Tissue-engineered skin substitutes have also been used for the treatment of wounds following cancer excision. They have the advantage of promoting normal tissue repair without the need to induce donor-site defects as well as allowing monitoring for local tumour recurrence. The use of Dermagraft® for covering intraoral defects following oral squamous cell carcinoma was investigated in a group of seven patients, and it was demonstrated that there was successful incorporation and complete closure of the wounds by day 11 with no evidence of fibrosis. Furthermore, the efficacy and safety of Apligraf® for treating wounds following Moh's or excisional surgery has also been evaluated in a prospective randomized and blinded trial of 12 patients. One group of six patients was treated with Apligraf® while the wounds of the other group of six patients were allowed to heal by secondary intention. The results showed that although there was no significant difference in healing rates and comorbid factors between the two groups, the Apligraf® group produced better cosmetic results in terms of pigmentation, vascularity, pliability and height of the scar.
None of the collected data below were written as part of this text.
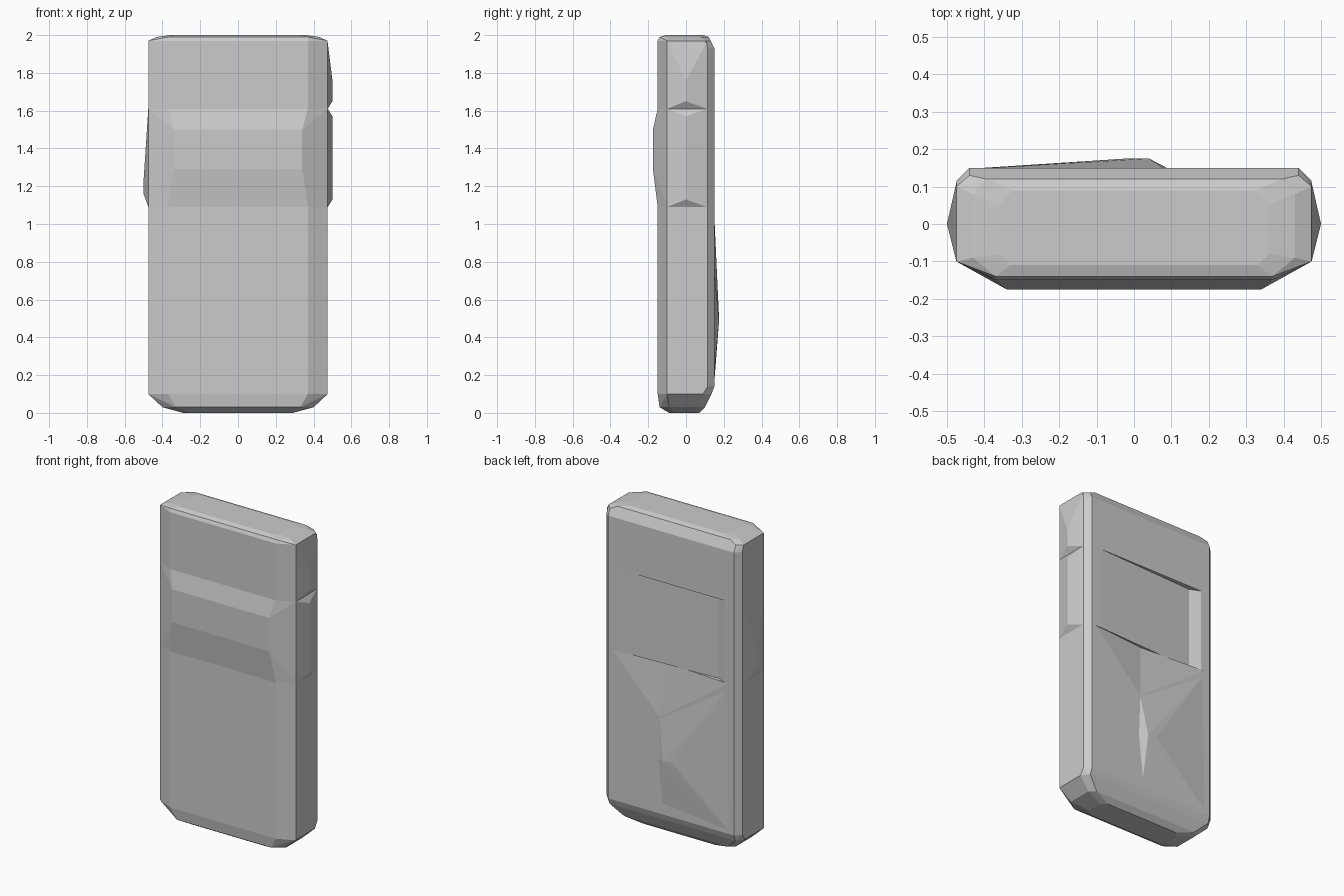
import bpy
import bmesh

cube = bpy.data.objects.get("Cube")
if cube:
    bpy.data.objects.remove(cube, do_unlink=True)

# Single casing colour
grey = bpy.data.materials.new("casing_grey")
grey.use_nodes = True
colour = (0.6, 0.6, 0.6, 1)
grey.diffuse_color = colour
grey.node_tree.nodes["Principled BSDF"].inputs["Base Color"].default_value = colour


def hull(name, points):
    """Make a faceted convex solid around a few corner points."""
    bm = bmesh.new()
    for p in points:
        bm.verts.new(p)
    res = bmesh.ops.convex_hull(bm, input=bm.verts)
    loose = {v for v in res["geom_interior"] if isinstance(v, bmesh.types.BMVert)}
    bmesh.ops.delete(bm, geom=list(loose), context="VERTS")
    bmesh.ops.dissolve_limit(bm, angle_limit=0.002, verts=bm.verts, edges=bm.edges)
    bmesh.ops.recalc_face_normals(bm, faces=bm.faces)
    mesh = bpy.data.meshes.new(name)
    bm.to_mesh(mesh)
    bm.free()
    mesh.materials.append(grey)
    obj = bpy.data.objects.new(name, mesh)
    bpy.context.collection.objects.link(obj)
    return obj


def mirrored(points):
    return [(s * x, y, z) for x, y, z in points for s in (1, -1)]


def carve(target, cutter):
    """Subtract the cutter from the target and discard it."""
    cutter.hide_render = True
    mod = target.modifiers.new("carve", "BOOLEAN")
    mod.operation = "DIFFERENCE"
    mod.solver = "EXACT"
    mod.object = cutter
    deps = bpy.context.evaluated_depsgraph_get()
    mesh = bpy.data.meshes.new_from_object(target.evaluated_get(deps))
    target.modifiers.clear()
    target.data = mesh
    bpy.data.objects.remove(cutter, do_unlink=True)


# Main casing: height, half width, front half width, then depths front to back
levels = [
    (0.00, 0.29, 0.25, -0.09, -0.06, 0.04, 0.07),
    (0.03, 0.40, 0.33, -0.14, -0.09, 0.07, 0.10),
    (0.10, 0.475, 0.37, -0.15, -0.10, 0.09, 0.135),
    (0.14, 0.475, 0.37, -0.15, -0.10, 0.115, 0.15),
    (1.93, 0.475, 0.37, -0.15, -0.10, 0.115, 0.15),
    (1.97, 0.475, 0.37, -0.15, -0.10, 0.10, 0.13),
    (1.99, 0.43, 0.37, -0.14, -0.09, 0.08, 0.12),
    (2.00, 0.36, 0.33, -0.11, -0.08, 0.05, 0.09),
]
corners = []
for z, side, front, y_front, y_a, y_b, y_back in levels:
    corners += [(front, y_front, z), (side, y_a, z), (side, y_b, z), (side - 0.035, y_back, z)]
casing = hull("casing", mirrored(corners))

# Sloped rear recess, shallow at the left and deep at the right
carve(casing, hull("recess_cutter", [
    (x, y, z) for z in (1.09, 1.61)
    for x, y in ((0.376, 0.15), (-0.31, 0.12), (-0.376, 0.15), (-0.376, 0.3), (0.376, 0.3))]))

# Dent in the rear panel just under the recess
dent = [(0.41, 0.15, 1.09), (-0.40, 0.15, 1.09), (0.08, 0.15, 0.75)]
carve(casing, hull("dent_cutter", dent + [(x, 0.2, z) for x, y, z in dent] + [(0.05, 0.12, 1.09)]))

# Raised band across the front
band = []
for z_edge, z_flat in ((1.61, 1.50), (1.09, 1.29)):
    band += [(0.475, -0.10, z_edge), (0.37, -0.15, z_edge), (0.34, -0.175, z_flat), (0.37, -0.10, z_edge)]
hull("front_band", mirrored(band))

# Lopsided ridge on the lower back
hull("rear_ridge", [
    (-0.02, 0.175, 0.50), (0.04, 0.175, 0.49),
    (0.08, 0.149, 0.75), (0.09, 0.149, 0.49), (0.06, 0.149, 0.20),
    (-0.40, 0.149, 1.06), (-0.42, 0.149, 0.15), (-0.1, 0.13, 0.5)])


# Shallow ridged buttons on the sides
def button(name, side, bottom, ridge_low, ridge_high, top):
    base = [(side * x, y, z) for x in (0.45, 0.475) for y in (-0.10, 0.11) for z in (bottom, top)]
    hull(name, base + [(side * 0.5, 0, z) for z in (ridge_low, ridge_high)])


button("left_upper_button", 1, 1.61, 1.65, 1.76, 1.96)
button("left_lower_button", 1, 1.09, 1.13, 1.57, 1.61)
button("right_button", -1, 1.09, 1.16, 1.23, 1.61)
In terms of cosmetic surgery, the use of injectable fillers for facial rejuvenation is currently widespread and popular, and autologous fibroblasts (Isolagen®; Isolagen Technologies Inc., Paramus, NJ, U.S.A.) are being used as an alternative to other traditional fillers such as bovine collagen (e.g. Xyderm, Xyplast), human collagen (e.g. Dermalogen) and synthetic materials (e.g. silicone), and there is evidence that autologous fibroblast injections can improve the appearances of facial wrinkles and depressed scars. The advantage of injecting a live and dynamic autologous filler is obvious as it not only leads to longer-term and sustained correction but also eliminates the problem of hypersensitivity and foreign body granulomatous reactions. Furthermore, there have been no reports of hypertrophic scarring or keloid scarring following the intradermal injection of autologous fibroblasts, suggesting that fibroblast proliferation and collagen synthesis is naturally regulated by cell-cell and cell-ECM contact and negative feedback.
The British Journal of Dermatology. 2007;156(6):1149-1155. © 2007 Blackwell Publishing
Cite this: The Role of Fibroblasts in Tissue Engineering and Regeneration - Medscape - Jun 01, 2007.